I chose this article for reading and commenting on mainly to peek at the kind of research that takes place deep within the Rorschach community and to see how much of it and its possible value I could understand or appreciate, seeing as I have clinical skills in administering and scoring Rorschach as per Exner CS, but quite little background knowledge in psychoanalytical and other alternative ways of reading Ro protocols.
The research carried out here was qualitative by nature. Further, the author provides little to no detail on how the qualitative study was actually carried out, and what if any established methods of qualitative study were used. As such, it is nigh-on impossible to comment on the methodology or validity of the research. Case studies and qualitative research certainly have their place within psychology and can be very helpful in understanding the experiences of individual people more deeply. However, not detailing at all how the qualitative analysis was carried out makes one wonder whether the illustrative examples in the article might not have been just cherry-picked to fit the arguments the author wanted to make. This may well not be the case, but it’s quite impossible to know. The author also does not appear to have used any of the developed more formal methods of Rorschach interpretation, but employs rather more “old-school”, psychoanalytical ways of interpreting responses (more or less at face value, it feels). With 110 protocols (of probably more than 15 answers each), formalized analysis and quantitative methods could have well been used, too, so this is all probably a conscious choice.
The Rorschach Test itself, of course, is quite a controversial method.
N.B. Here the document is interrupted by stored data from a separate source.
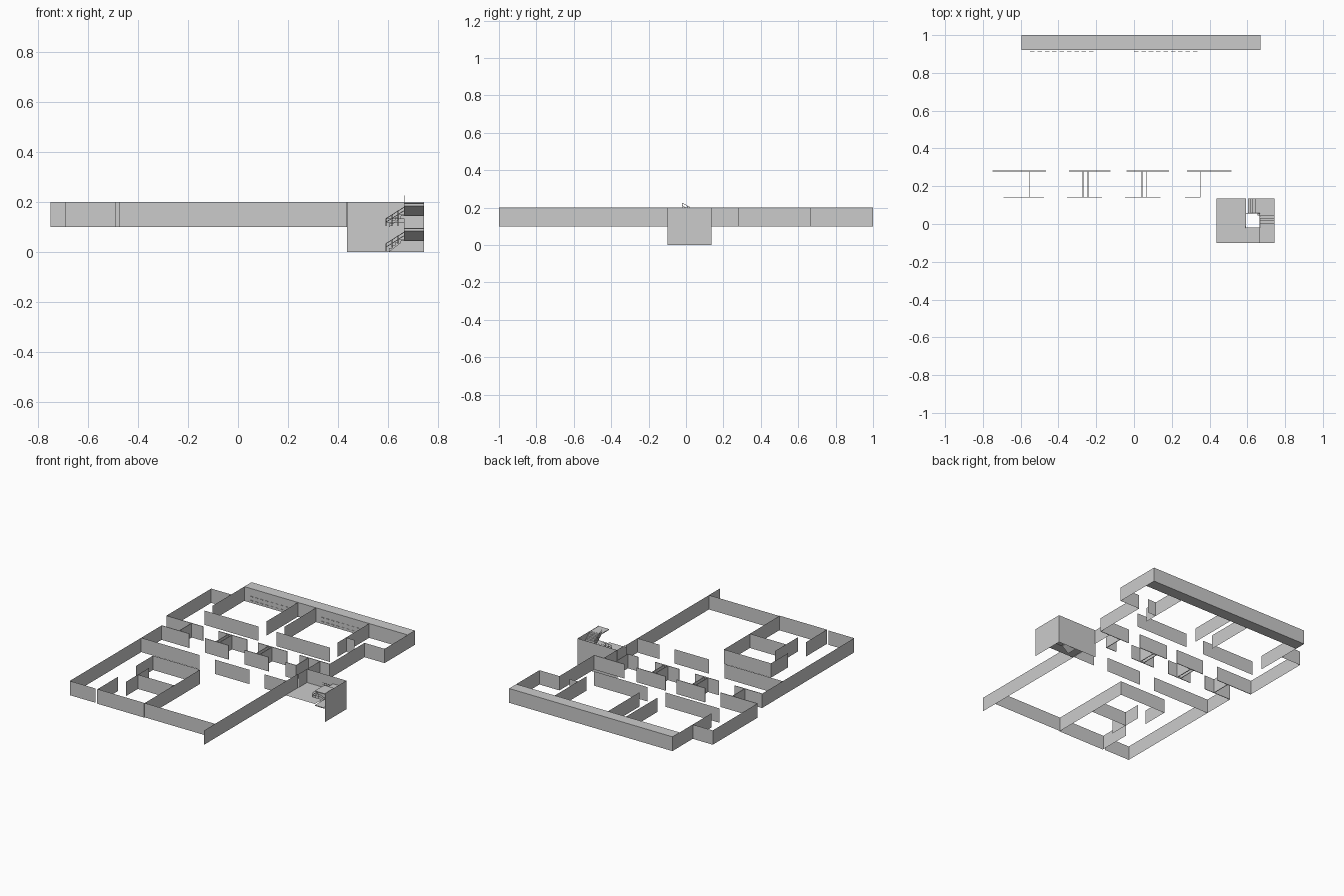
import bpy, bmesh

if "Cube" in bpy.data.objects:
    bpy.data.objects.remove(bpy.data.objects["Cube"])

LOW, TOP = 0.10, 0.20


def finish(bm, name):
    me = bpy.data.meshes.new(name)
    bm.to_mesh(me)
    bm.free()
    ob = bpy.data.objects.new(name, me)
    bpy.context.collection.objects.link(ob)
    return ob


def add_box(bm, x0, x1, y0, y1, z0, z1):
    r = bmesh.ops.create_cube(bm, size=1)
    for v in r["verts"]:
        v.co = ((x0 + x1) / 2 + v.co.x * (x1 - x0),
                (y0 + y1) / 2 + v.co.y * (y1 - y0),
                (z0 + z1) / 2 + v.co.z * (z1 - z0))


def box(name, *dims):
    bm = bmesh.new()
    add_box(bm, *dims)
    return finish(bm, name)


def walls(name, paths, z0=LOW, z1=TOP):
    """Thin upright sheets following plan paths."""
    bm = bmesh.new()
    for path in paths:
        lo = [bm.verts.new((x, y, z0)) for x, y in path]
        hi = [bm.verts.new((x, y, z1)) for x, y in path]
        for i in range(len(path) - 1):
            bm.faces.new((lo[i], lo[i + 1], hi[i + 1], hi[i]))
    return finish(bm, name)


def sheet(name, rects, z):
    bm = bmesh.new()
    for x0, x1, y0, y1 in rects:
        bm.faces.new([bm.verts.new((x, y, z)) for x, y in
                      ((x0, y0), (x1, y0), (x1, y1), (x0, y1))])
    return finish(bm, name)


# Deep block along the back
box("back_block", -0.595, 0.67, 0.92, 1.0, LOW, TOP)

# Small raised strips on the inner face of the back block
bm = bmesh.new()
for start, count in ((-0.55, 9), (0.0, 9)):
    for z in (0.145, 0.117):
        for i in range(count):
            x = start + i * 0.039
            add_box(bm, x, x + 0.024, 0.913, 0.916, z, z + 0.004)
finish(bm, "wall_strips")

# Outer walls
walls("outer_walls", [
    [(-0.595, 0.775), (-0.75, 0.775), (-0.75, 0.28)],
    [(0.67, 0.92), (0.67, 0.665), (0.515, 0.665), (0.515, 0.28)],
    [(-0.69, 0.14), (-0.69, -0.875), (-0.49, -0.875)],
    [(-0.475, -0.875), (0.435, -0.875)],
    [(0.435, 0.04), (0.435, -1.0)],
    [(0.44, 0.28), (0.44, 0.04)],
])

# Back rooms
walls("back_partitions",
      [[(x, 0.92), (x, 0.57)] for x in (-0.595, -0.18, -0.04, 0.372)]
      + [[(-0.595, 0.48), (-0.178, 0.48)], [(-0.038, 0.48), (0.375, 0.48)],
         [(0.375, 0.663), (0.44, 0.663)]])

# Corridor rooms: thicker facing walls and cross walls
bm = bmesh.new()
for y, spans in ((0.28, ((-0.75, -0.465), (-0.345, -0.125), (-0.04, 0.185), (0.28, 0.515))),
                 (0.142, ((-0.69, -0.477), (-0.355, -0.17), (-0.047, 0.14), (0.27, 0.353)))):
    for a, b in spans:
        add_box(bm, a, b, y - 0.002, y + 0.002, LOW, TOP)
for x in (-0.555, -0.27, -0.244, 0.042, 0.068, 0.351):
    add_box(bm, x - 0.002, x + 0.002, 0.142, 0.28, LOW, TOP)
finish(bm, "corridor_walls")

walls("hall_wall", [[(a, -0.085), (b, -0.085)]
                    for a, b in ((-0.69, -0.24), (-0.12, 0.15), (0.265, 0.435))])

# Inner room in the front hall
walls("inner_room", [
    [(-0.475, -0.45), (-0.475, -0.262), (-0.11, -0.262), (-0.11, -0.88),
     (-0.475, -0.88), (-0.475, -0.647)],
    [(-0.39, -0.55), (-0.11, -0.55)],
    [(-0.39, -0.425), (-0.39, -0.68)],
])

# Stairwell: tall walls at the back and right
X0, X1, Y0, Y1 = 0.437, 0.745, -0.1, 0.135
WX0, WX1, WY0, WY1 = 0.592, 0.665, -0.02, 0.058
walls("stairwell_walls", [[(X0, Y1), (X1, Y1), (X1, Y0)]], 0.0, TOP)
sheet("stairwell_floor", [(X0, WX0, Y0, Y1), (WX0, WX1, Y0, WY0)], 0.105)


def flight(name, start, end, z0, rise, place, width):
    """Stepped solid with a sloping underside."""
    n = 4
    run = (end - start) / n
    pts = [(start, z0 - 0.004)]
    for i in range(n):
        z = z0 + rise * (i + 1) / n
        pts += [(start + i * run, z), (start + (i + 1) * run, z)]
    pts.append((end, z0 + rise - 0.012))
    bm = bmesh.new()
    near, far = ([bm.verts.new(place(a, z, w)) for a, z in pts] for w in width)
    bm.faces.new(near)
    bm.faces.new(far)
    for i in range(len(pts)):
        j = (i + 1) % len(pts)
        bm.faces.new((near[i], near[j], far[j], far[i]))
    bmesh.ops.recalc_face_normals(bm, faces=bm.faces[:])
    return finish(bm, name)


def rail(name, pts):
    """Handrail of thin square tube with balusters."""
    cu = bpy.data.curves.new(name, "CURVE")
    cu.dimensions = "3D"
    cu.bevel_depth = 0.0015
    cu.bevel_resolution = 0
    lines = [[(x, y, z + 0.03) for x, y, z in pts],
             [(x, y, z + 0.016) for x, y, z in pts]]
    for p, q in zip(pts, pts[1:]):
        for i in range(4):
            x, y, z = [a + (b - a) * i / 3 for a, b in zip(p, q)]
            lines.append([(x, y, z), (x, y, z + 0.03)])
    for ln in lines:
        sp = cu.splines.new("POLY")
        sp.points.add(len(ln) - 1)
        for pt, co in zip(sp.points, ln):
            pt.co = (*co, 1)
    ob = bpy.data.objects.new(name, cu)
    bpy.context.collection.objects.link(ob)


# Two storeys of stairs winding round the open well
for level, z in (("lower", 0.0), ("upper", 0.1)):
    flight(level + "_back_flight", WX0 + 0.012, WX1 - 0.012, z + 0.004, 0.046,
           lambda a, h, w: (a, w, h), (WY1, Y1))
    flight(level + "_side_flight", WY1 - 0.012, WY0 + 0.012, z + 0.05, 0.046,
           lambda a, h, w: (w, a, h), (WX1, X1))
    box(level + "_half_landing", WX1 - 0.012, X1, WY1 - 0.012, Y1, z + 0.045, z + 0.05)
    box(level + "_top_landing", WX1, X1, Y0, WY0 + 0.012, z + 0.092, z + 0.097)
    rail(level + "_handrail", [(WX0, WY1, z + 0.004), (WX1, WY1, z + 0.05),
                               (WX1, WY0, z + 0.095)])
rail("well_handrail", [(WX0, WY1, 0.104), (WX0, WY0, 0.104), (WX1, WY0, 0.104)])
For my part, I am relatively convinced of its usefulness and validity in certain, limited use cases, one being differential diagnosis of psychoses in clinical practice. It is, however, used for a variety of other purposes in many countries, especially in France, Finland, the US and Japan. Is it a useful or valid tool for studying self-representations in the way it’s used in this article? It’s difficult to say. In any case, this article fails to convince me one way or the other.
As for the results, stripped of their somewhat opaque psychoanalytical formulations, they make intuitive sense and do not disagree with other findings. People age quite differently, and there is much less “automatic”, inevitable cognitive decline than often thought. I also agree that the personality structures and other individual features of each individual probably affect older adults’ self-perceptions and the ways they adjust those perceptions to fit (or otherwise) their changing bodies and minds more than simply their age or gender. Further, it is understandable that for individuals more inclined to narcissistic thought, confronting the losses and limits of aging would be a more dramatic experience and lead to greater fragility and depressive developments.
The research and the conclusions drawn from it in this article remain entirely within the psychoanalytic tradition. Indeed, its author hails from the strong French tradition of psychoanalysis, of which I understand little beyond the fundamentals set by Freud and the very basics of Lacanian thought. As such, it is difficult for me to critically evaluate an article like this. Such articles may have their value for those well-steeped in psychoanalytical Ro interpretation. However, it must be said that as presented in this article, this is not much of a scientific study, and remains more at the level of speculative musings on the qualitative features of (some of) the collected responses. Still, an interesting read, and I will certainly go back to the Rorschachiana journal later for another look or two.